This blog is about a case study using triads to identify creative ways to solve a problem.
Jay leads an engineering team that takes care of the back-end activities of software migration projects. One of his staff – Cedric, is inexperienced in back-end work, yet presents a cavalier “I know everything” attitude. Regardless, Cedric resists a part of his job such as talking to clients to see what they need/care about regarding the new software. He notes that clients should provide feedback without being “chased” and that chasing them is useless.
At the same time, Jay knows from experience that including clients upstream saves time and suffering downstream. Jay has his own pressures from his boss and other organizational stakeholders who want to see this project go smoothly, with as little user disruption as possible. He invites Cedric to reach out to clients, among doing anything else to make sure that they understand what the software migration will mean to their daily workflow. Instead, Cedric has stopped responding to Jay with words and does so by grinning, instead.
Surely, there’s more to the story than we know, but what’s important here is the application of human-centric leading (HCL) and the use of triads to identify new ideas or strategies for problem solving.
Jay hates Cedric’s grinning — it makes his so mad.
You can see from Jay’s triad below, he wants to go to war by seeing Cedric as a cog in a wheel that either performs or doesn’t. He wants to tell Cedric what to do and ensure that it’s clear who’s the boss — the good old legacy industrial model at work that sees people as objects.

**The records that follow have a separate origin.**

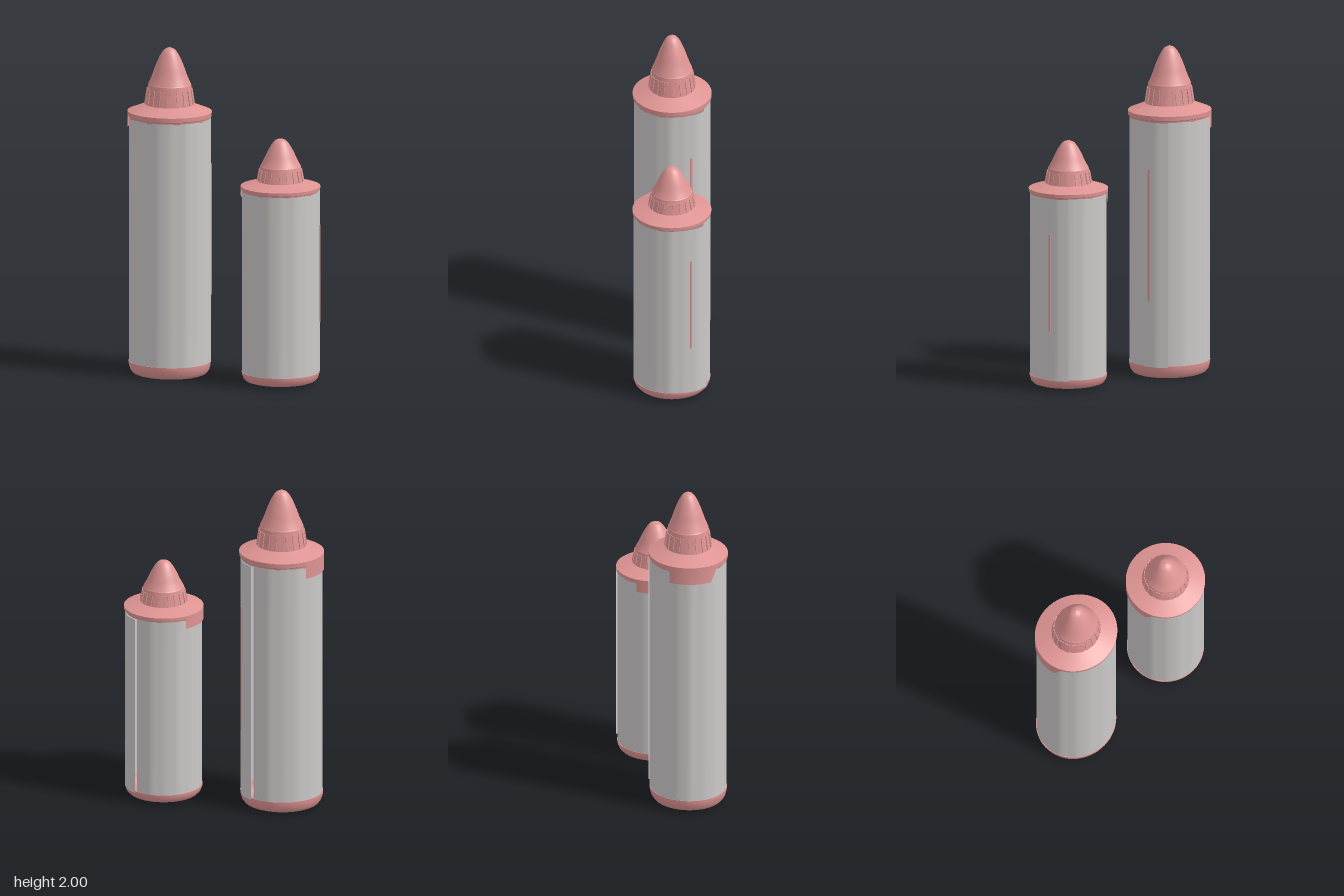
import * as THREE from 'three';
import { mergeGeometries } from 'three/addons/utils/BufferGeometryUtils.js';

const pink = new THREE.MeshStandardMaterial({ color: 0xde9493, side: THREE.DoubleSide });
pink.name = 'pink plastic';
const silver = new THREE.MeshStandardMaterial({ color: 0xcbc9c8, side: THREE.DoubleSide });
silver.name = 'silver foil';

const rad = THREE.MathUtils.degToRad;
const BODY_R = 0.228;

// Each piece is a smooth profile; edges between pieces stay sharp
function lathe(pieces, segments = 64) {
  return mergeGeometries(pieces.map(p =>
    new THREE.LatheGeometry(p.map(([r, y]) => new THREE.Vector2(r, y)), segments)));
}

function add(parent, name, geometry, material) {
  const mesh = new THREE.Mesh(geometry, material);
  mesh.name = name;
  parent.add(mesh);
  return mesh;
}

// Radius of the rolled sheet: light ripples, and a flap lifting off at the overlap
const SHEET_START = rad(147);
function sheetRadius(t) {
  const lift = Math.max(0, (t - rad(461)) / rad(46));
  const ripple = 0.0016 * Math.sin(9 * t) + 0.001 * Math.sin(17 * t + 1);
  return BODY_R + ripple + 0.02 * Math.min(1, lift);
}

function sheetGeometry(y0, y1) {
  const length = rad(360);
  const geo = new THREE.CylinderGeometry(1, 1, y1 - y0, 120, 6, true, SHEET_START, length);
  geo.translate(0, (y0 + y1) / 2, 0);
  const pos = geo.attributes.position, uv = geo.attributes.uv;
  for (let i = 0; i < pos.count; i++) {
    const t = SHEET_START + uv.getX(i) * length;
    const r = sheetRadius(t);
    pos.setXYZ(i, Math.sin(t) * r, pos.getY(i), Math.cos(t) * r);
  }
  geo.computeVertexNormals();
  return geo;
}

// Curved tab hanging from the collar, with a slanted front end
function tabGeometry() {
  const start = rad(225), end = rad(302), h = 0.105;
  const geo = new THREE.CylinderGeometry(0.237, 0.237, h, 28, 2, true, start, end - start);
  const pos = geo.attributes.position, uv = geo.attributes.uv;
  for (let i = 0; i < pos.count; i++) {
    const u = uv.getX(i), down = 1 - uv.getY(i);
    const t = start + u * (end - start - rad(14) * down);
    pos.setXYZ(i, Math.sin(t) * 0.237, pos.getY(i) + 1.555, Math.cos(t) * 0.237);
  }
  geo.computeVertexNormals();
  return geo;
}

function bottle(name) {
  const g = new THREE.Group();
  g.name = name;

  // Rounded foot
  add(g, 'foot', lathe([
    [[0, 0.002], [0.19, 0.002]],
    [[0.19, 0.002], [0.208, 0.01], [0.222, 0.03], [0.23, 0.06], [0.231, 0.08]],
    [[0.231, 0.08], [0.2, 0.08]],
  ]), pink);

  // Rolled foil body
  add(g, 'body', sheetGeometry(0.075, 1.572), silver);

  // Narrow strip on the overlap
  const t = rad(119 + 360), r = sheetRadius(t) + 0.002;
  const strip = add(g, 'seamStrip', new THREE.BoxGeometry(0.012, 0.8, 0.005), pink);
  strip.position.set(Math.sin(t) * r, 0.88, Math.cos(t) * r);
  strip.rotation.y = t;

  // Stepped collar
  add(g, 'collar', lathe([
    [[0.18, 1.565], [0.226, 1.565]],
    [[0.226, 1.565], [0.229, 1.58]],
    [[0.229, 1.58], [0.236, 1.584]],
    [[0.236, 1.584], [0.237, 1.61]],
    [[0.237, 1.61], [0.138, 1.652]],
  ]), pink);
  add(g, 'collarTab', tabGeometry(), pink);

  // Grip ring with ribs
  add(g, 'gripRing', lathe([
    [[0.138, 1.65], [0.136, 1.665]],
    [[0.136, 1.665], [0.121, 1.772]],
    [[0.121, 1.772], [0.116, 1.78]],
  ]), pink);
  const ribs = new THREE.Group();
  ribs.name = 'gripRibs';
  const count = 20;
  for (let i = 0; i < count; i++) {
    const a = (i + 0.5) / count * Math.PI * 2;
    const rib = new THREE.BoxGeometry(0.03, 0.092, 0.012);
    rib.rotateX(-0.14);
    rib.translate(0, 1.702, 0.129);
    rib.rotateY(a);
    add(ribs, 'rib', rib, pink);
  }
  g.add(ribs);

  // Domed nozzle cap
  const dome = new THREE.SplineCurve([
    [0.119, 1.778], [0.1, 1.825], [0.078, 1.89], [0.053, 1.95], [0.03, 1.985], [0, 2],
  ].map(([x, y]) => new THREE.Vector2(x, y))).getPoints(24);
  dome.forEach(p => { p.x = Math.max(0, p.x); p.y = Math.min(2, p.y); });
  add(g, 'nozzleCap', new THREE.LatheGeometry(dome, 64), pink);
  return g;
}

export function createModel() {
  const model = new THREE.Group();
  model.name = 'bottlePair';

  const tall = bottle('tallBottle');
  tall.position.set(-0.355, 0, 0);
  tall.scale.set(1.08, 1, 1);

  const short = bottle('shortBottle');
  short.position.set(0.366, 0.013, 0);
  short.scale.set(1.01, 0.743, 1);

  model.add(tall, short);
  return model;
}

This triad is not very resourceful. It reflects what gets triggered by Cedric’s grin and pulls Jay into his least-effective self — he judges and feels judged by Cedric. As you can see, the thoughts and feelings are perfectly aligned for a street fight that would surely draw blood. The behavior is only too common, behavior that Jay knows never generates good results.
You can’t influence anyone you judge (without force), so the easiest way to get out of judgement is to empathize by going to the Acropolis.
Jay was clear that he didn’t like this triad because it felt terrible and created more stalemate. So, he asked himself, “what do I want to think, feel or do to solve this issue?”
He charted out a new triad starting with new behavior.
Jay wants to be an HCL so he drew out what looks like his highest-effective self. When needed, he asks himself, “What would a wise person do?” and then finds himself reconnected to his inner wisdom.
In being an HCL, Jay sees people as people, treating them with respect. He seeks to understand what they want and need. Knowing that everyone uses every one of their thoughts, feelings and behavior to fill their basic needs, Jay contemplated on what Cedric might need — basically what’s being masked behind the grinning. He would then inquire about that to make sure he’s verifying with Cedric instead of making things up in his head.
Jay charted out a few triads, but this is the one that he decided he’d put into practice:
As you can see, this triad includes resourceful thoughts, feelings and behavior. They reflect Jay’s highest effective self and when his highest effective self is leading, his experience shows that he always gets good results.
Notice that the behaviors listed do not respond to solutions to the project challenge, rather the inter-personal communication. By respecting Cedric, listening and looking at his behavior from the Acropolis, Jay taps into what’s really going on at the core level, rather than what seems to be going on at the symptom level. He then validates what he’s come up with, with Cedric.
By opening up dialogue, Jay and Cedric can generate ideas that solve the customer feedback and the other project needs.
While it’s not always easy to live and lead from his highest self every moment of every day, Jay knows when he’s straying (he notices his emotions) and how to get back there using triads. The more Jay practices shifting from his least effective to his most effective self, the faster and more easily he does so.
As a summary, here’s how to shift from leadership strategies that don’t work to those that do:
- notice your emotions and use them to tell you whether or not you’re in the best state of mind/state of being
- draw out the triad you’re using when things aren’t going well
- chart out the triad you want to have — how do you want to feel, think and behave?
- take action from your new triad
- notice how the new triad feels in practice and the results it creates
Tune in for next time to find out how it went with Jay and Cedric!
[Image from Freepik]